1. Learn to swim
While you don’t need to master the butterfly stroke, at least know the basics of swimming to keep yourself alive. Knowing how to swim to save your life can help yourself stay calm in the water.
While you can always wear a life vest (and you should if you aren’t confident with your swimming skills), it’s important that you’re at least comfortable floating and treading in water before you even try to snorkel.
2. Familiarise yourself with the equipment
Even if you’re a pro swimmer, the ocean is a different place from a pool. Don’t go rushing in the deep with your snorkel, mask and fins.
First, make sure your equipment fits you well. Look for a shallow part of the sea where other swimmers can easily spot you. Practice breathing and swimming in full gear while you’re here. Remember to look around you every now and then to make sure the current hasn’t pushed you too far from the shore.
Once you’ve familiarised yourself with the equipment, and once you’ve mastered the art of proper breathing, you can slowly swim further into the deep.
3. Know your limits
It’s good to get out of your comfort zone, but don’t be reckless. If you think you aren’t practised enough for snorkelling in deep waters, you don’t have to push yourself too far. Especially when you’re snorkelling without a guide, make sure you stay visible and near the shore. Panicking in the water is dangerous — deadly, even. This is why confidence is important when you’re snorkelling.
Furthermore, test the waters before heading into the deeper parts. Learn how cold the water gets, and know how much coldness you can stand. Put on reef-safe sunblock, especially if you plan on snorkelling while the sun is out. If your muscles start to ache or your skin starts to burn, head out. Don’t tire yourself out too much.
4. Hire a guide
When trying out activities while travelling, it’s ideal to have a local guide with you. The ocean is unpredictable, especially to foreigners. It’s best that you have someone who is familiar with the place. Not only can (s)he teach you tips and tricks on snorkelling, (s)he can also point you to the best spots around the island.
If you have a local friend with you, you can also ask him or her to join you while snorkelling. This way, you have someone who knows the danger zones. When worse comes to worst, (s)he would also know where to ask for help in case of emergencies.
5. Look, don’t touch
First of all, touching marine species can harm them more often than not. Snorkelling is a way to appreciate the underwater world — not intrude it. It’s best to keep them sound as they are.
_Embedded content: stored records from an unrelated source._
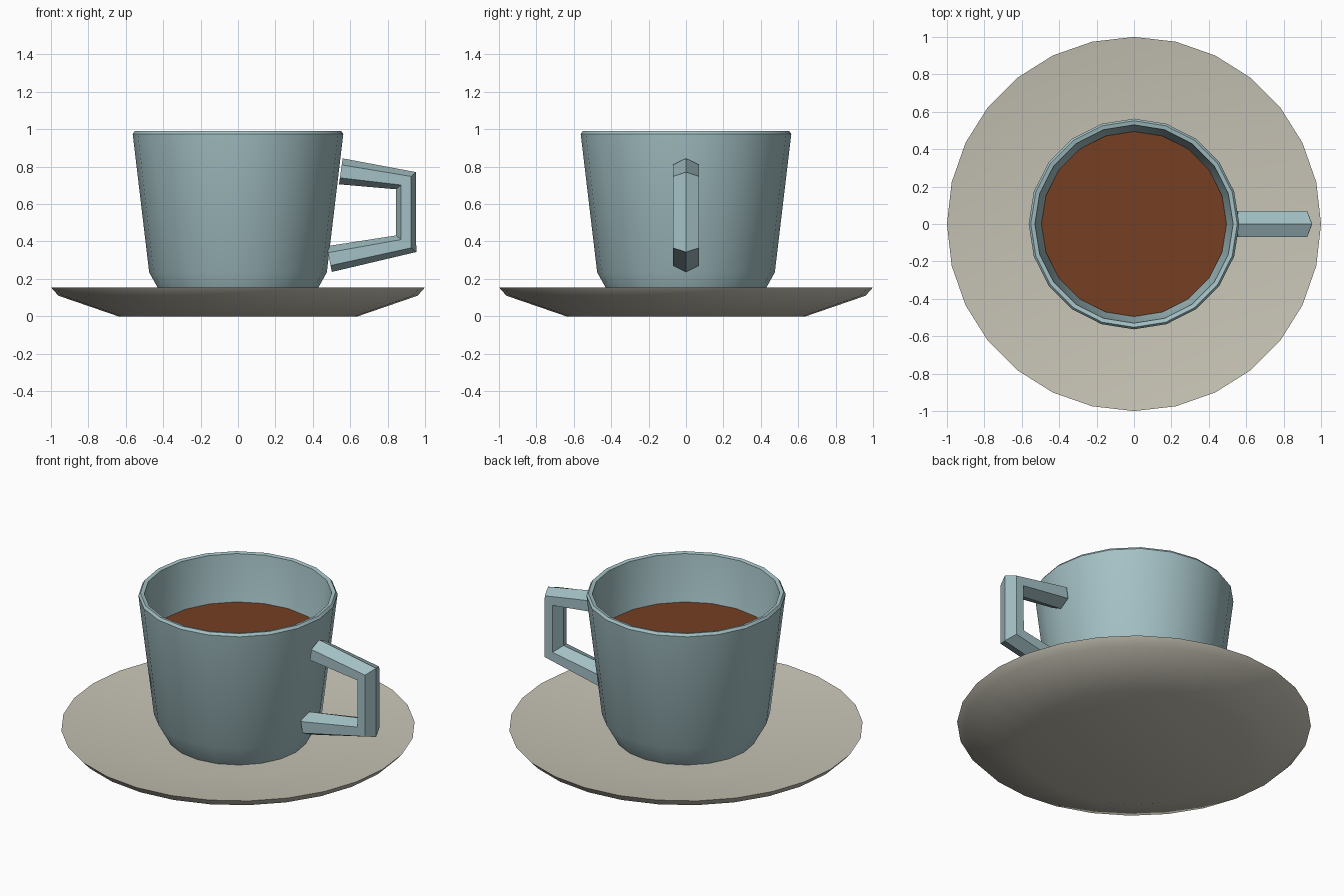
import bpy, bmesh, math
from mathutils import Vector

if "Cube" in bpy.data.objects:
    bpy.data.objects.remove(bpy.data.objects["Cube"])


def srgb(r, g, b):
    lin = lambda c: c / 12.92 if c <= 0.04045 else ((c + 0.055) / 1.055) ** 2.4
    return tuple(lin(v / 255) for v in (r, g, b)) + (1.0,)


def material(name, colour):
    m = bpy.data.materials.new(name)
    m.diffuse_color = colour
    m.use_nodes = True
    m.node_tree.nodes["Principled BSDF"].inputs["Base Color"].default_value = m.diffuse_color
    return m


def finish(name, bm, mat, smooth_angle=None):
    bmesh.ops.recalc_face_normals(bm, faces=bm.faces)
    me = bpy.data.meshes.new(name)
    bm.to_mesh(me)
    bm.free()
    me.materials.append(mat)
    ob = bpy.data.objects.new(name, me)
    bpy.context.collection.objects.link(ob)
    if smooth_angle:
        bpy.ops.object.select_all(action='DESELECT')
        ob.select_set(True)
        bpy.context.view_layer.objects.active = ob
        bpy.ops.object.shade_smooth_by_angle(angle=math.radians(smooth_angle))
    return ob


def skin(bm, rings):
    """Bridge equal rings of points in order and cap both ends."""
    rows = [[bm.verts.new(p) for p in ring] for ring in rings]
    n = len(rows[0])
    for a, b in zip(rows, rows[1:]):
        for i in range(n):
            j = (i + 1) % n
            bm.faces.new((a[i], a[j], b[j], b[i]))
    bm.faces.new(rows[0])
    bm.faces.new(rows[-1])


def lathe(name, profile, sides, mat, smooth_angle):
    bm = bmesh.new()
    step = math.tau / sides
    skin(bm, [[(r * math.cos(i * step), r * math.sin(i * step), z) for i in range(sides)]
              for r, z in profile])
    return finish(name, bm, mat, smooth_angle)


teal = material("pale_teal_glaze", srgb(164, 193, 197))
stone = material("warm_stone_glaze", srgb(199, 195, 181))
coffee = material("coffee_brown", srgb(118, 62, 36))

# Saucer: shallow dish
lathe("saucer", [(0.64, 0.0), (0.96, 0.11), (1.0, 0.155), (0.58, 0.10)], 28, stone, 35)

# Cup: outer wall, bevelled rim, inner wall and floor
lathe("cup", [(0.40, 0.10), (0.475, 0.235), (0.563, 0.975), (0.552, 0.99),
              (0.53, 0.985), (0.445, 0.26), (0.39, 0.16)], 20, teal, 30)

# Coffee surface
bm = bmesh.new()
bmesh.ops.create_circle(bm, cap_ends=True, segments=20, radius=0.495)
for v in bm.verts:
    a = round(math.atan2(v.co.y, v.co.x) / (math.tau / 20)) * math.tau / 20
    v.co = (0.495 * math.cos(a), 0.495 * math.sin(a), 0.70)
finish("coffee", bm, coffee)

# Handle: six-sided bar swept along an angular path
path = [Vector(p) for p in ((0.55, 0, 0.775), (0.899, 0, 0.725),
                            (0.899, 0, 0.388), (0.488, 0, 0.306))]
section = [(0.07, 0), (0.035, 0.07), (-0.035, 0.07),
           (-0.07, 0), (-0.035, -0.07), (0.035, -0.07)]
rings = []
for i, p in enumerate(path):
    t = Vector()
    if i > 0:
        t += (p - path[i - 1]).normalized()
    if i < len(path) - 1:
        t += (path[i + 1] - p).normalized()
    t.normalize()
    out = Vector((-t.z, 0, t.x))
    rings.append([p + out * u + Vector((0, v, 0)) for u, v in section])
bm = bmesh.new()
skin(bm, rings)
finish("handle", bm, teal)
Second of all, some marine species may harm you when you touch them. To be safe, just admire the sea creatures from afar.
Snorkelling isn’t a dangerous activity after all, but it’s always important to take precautionary measures. Consult with local authorities to know whether a spot is safe before diving in. Do your research about the place. Most importantly, have fun exploring the underwater world!